Data excerpts:
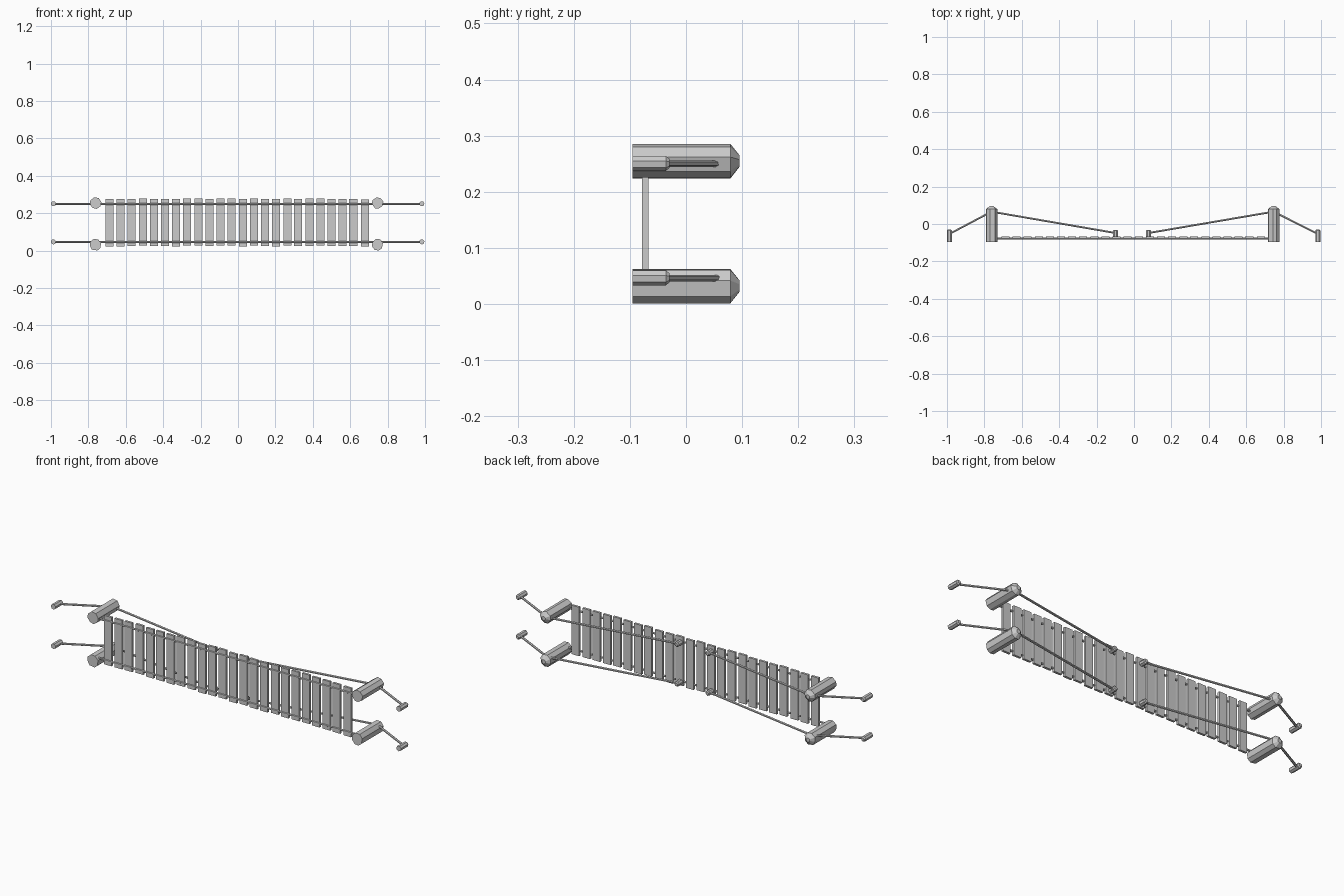
import bpy, bmesh, math, random
from mathutils import Vector

if "Cube" in bpy.data.objects:
    bpy.data.objects.remove(bpy.data.objects["Cube"])

random.seed(4)


def make_object(name, bm):
    bmesh.ops.recalc_face_normals(bm, faces=bm.faces)
    mesh = bpy.data.meshes.new(name)
    bm.to_mesh(mesh)
    bm.free()
    obj = bpy.data.objects.new(name, mesh)
    bpy.context.collection.objects.link(obj)
    return obj


def peg(name, x, z, y0, y1, r, tip_r, tip_len, sides, wobble=0.0):
    """Low-poly log along y with a chamfered far end."""
    bm = bmesh.new()
    shape = [(2 * math.pi * (i + random.uniform(-wobble, wobble) + 0.3) / sides,
              1 + random.uniform(-wobble, wobble) * 0.3) for i in range(sides)]
    rings = []
    for y, rad in ((y0, r), (y1 - tip_len, r), (y1, tip_r)):
        rings.append([bm.verts.new((x + math.cos(a) * rad * k, y, z + math.sin(a) * rad * k))
                      for a, k in shape])
    for lo, hi in zip(rings, rings[1:]):
        for i in range(sides):
            j = (i + 1) % sides
            bm.faces.new((lo[i], lo[j], hi[j], hi[i]))
    bm.faces.new(rings[0])
    bm.faces.new(rings[-1])
    return make_object(name, bm)


def rope(name, p, q, r=0.0058, sides=6):
    p, q = Vector(p), Vector(q)
    bm = bmesh.new()
    bmesh.ops.create_cone(bm, cap_ends=True, segments=sides, radius1=r, radius2=r,
                          depth=(q - p).length)
    obj = make_object(name, bm)
    obj.location = (p + q) / 2
    obj.rotation_mode = 'QUATERNION'
    obj.rotation_quaternion = (q - p).to_track_quat('Z', 'Y')
    return obj


# Planks, slightly uneven in length and position
for i in range(24):
    bm = bmesh.new()
    bmesh.ops.create_cube(bm, size=1)
    plank = make_object("plank", bm)
    plank.location = (-0.687 + i * 0.0593 + random.uniform(-0.002, 0.002), -0.0725,
                      0.1515 + random.uniform(-0.003, 0.003))
    plank.scale = (0.043, 0.012, 0.252)

# Both sides of the bridge
for rope_z, post_z in ((0.25, 0.255), (0.046, 0.032)):
    rope("deck_rope", (-0.75, -0.077, rope_z), (0.74, -0.077, rope_z))
    # Posts, stakes and hand ropes at each end
    for post_x, stake_x, stub_x in ((-0.762, -0.987, -0.099), (0.746, 0.983, 0.078)):
        peg("post", post_x, post_z, -0.095, 0.095, 0.0315, 0.011, 0.016, 8, 0.15)
        peg("anchor_stake", stake_x, rope_z + 0.001, -0.095, -0.029, 0.014, 0.008, 0.007, 7)
        peg("deck_stub", stub_x, rope_z, -0.068, -0.031, 0.0135, 0.008, 0.005, 7)
        rope("hand_rope", (post_x, 0.066, rope_z), (stub_x, -0.048, rope_z))
        rope("anchor_rope", (post_x, 0.066, rope_z), (stake_x, -0.053, rope_z))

(WHAT YOU HAVE TO DO): Reproduce each record from above exactly; pictures do not belong in the copy.

(REPLY TO THE EXERCISE):
import bpy, bmesh, math, random
from mathutils import Vector

if "Cube" in bpy.data.objects:
    bpy.data.objects.remove(bpy.data.objects["Cube"])

random.seed(4)


def make_object(name, bm):
    bmesh.ops.recalc_face_normals(bm, faces=bm.faces)
    mesh = bpy.data.meshes.new(name)
    bm.to_mesh(mesh)
    bm.free()
    obj = bpy.data.objects.new(name, mesh)
    bpy.context.collection.objects.link(obj)
    return obj


def peg(name, x, z, y0, y1, r, tip_r, tip_len, sides, wobble=0.0):
    """Low-poly log along y with a chamfered far end."""
    bm = bmesh.new()
    shape = [(2 * math.pi * (i + random.uniform(-wobble, wobble) + 0.3) / sides,
              1 + random.uniform(-wobble, wobble) * 0.3) for i in range(sides)]
    rings = []
    for y, rad in ((y0, r), (y1 - tip_len, r), (y1, tip_r)):
        rings.append([bm.verts.new((x + math.cos(a) * rad * k, y, z + math.sin(a) * rad * k))
                      for a, k in shape])
    for lo, hi in zip(rings, rings[1:]):
        for i in range(sides):
            j = (i + 1) % sides
            bm.faces.new((lo[i], lo[j], hi[j], hi[i]))
    bm.faces.new(rings[0])
    bm.faces.new(rings[-1])
    return make_object(name, bm)


def rope(name, p, q, r=0.0058, sides=6):
    p, q = Vector(p), Vector(q)
    bm = bmesh.new()
    bmesh.ops.create_cone(bm, cap_ends=True, segments=sides, radius1=r, radius2=r,
                          depth=(q - p).length)
    obj = make_object(name, bm)
    obj.location = (p + q) / 2
    obj.rotation_mode = 'QUATERNION'
    obj.rotation_quaternion = (q - p).to_track_quat('Z', 'Y')
    return obj


# Planks, slightly uneven in length and position
for i in range(24):
    bm = bmesh.new()
    bmesh.ops.create_cube(bm, size=1)
    plank = make_object("plank", bm)
    plank.location = (-0.687 + i * 0.0593 + random.uniform(-0.002, 0.002), -0.0725,
                      0.1515 + random.uniform(-0.003, 0.003))
    plank.scale = (0.043, 0.012, 0.252)

# Both sides of the bridge
for rope_z, post_z in ((0.25, 0.255), (0.046, 0.032)):
    rope("deck_rope", (-0.75, -0.077, rope_z), (0.74, -0.077, rope_z))
    # Posts, stakes and hand ropes at each end
    for post_x, stake_x, stub_x in ((-0.762, -0.987, -0.099), (0.746, 0.983, 0.078)):
        peg("post", post_x, post_z, -0.095, 0.095, 0.0315, 0.011, 0.016, 8, 0.15)
        peg("anchor_stake", stake_x, rope_z + 0.001, -0.095, -0.029, 0.014, 0.008, 0.007, 7)
        peg("deck_stub", stub_x, rope_z, -0.068, -0.031, 0.0135, 0.008, 0.005, 7)
        rope("hand_rope", (post_x, 0.066, rope_z), (stub_x, -0.048, rope_z))
        rope("anchor_rope", (post_x, 0.066, rope_z), (stake_x, -0.053, rope_z))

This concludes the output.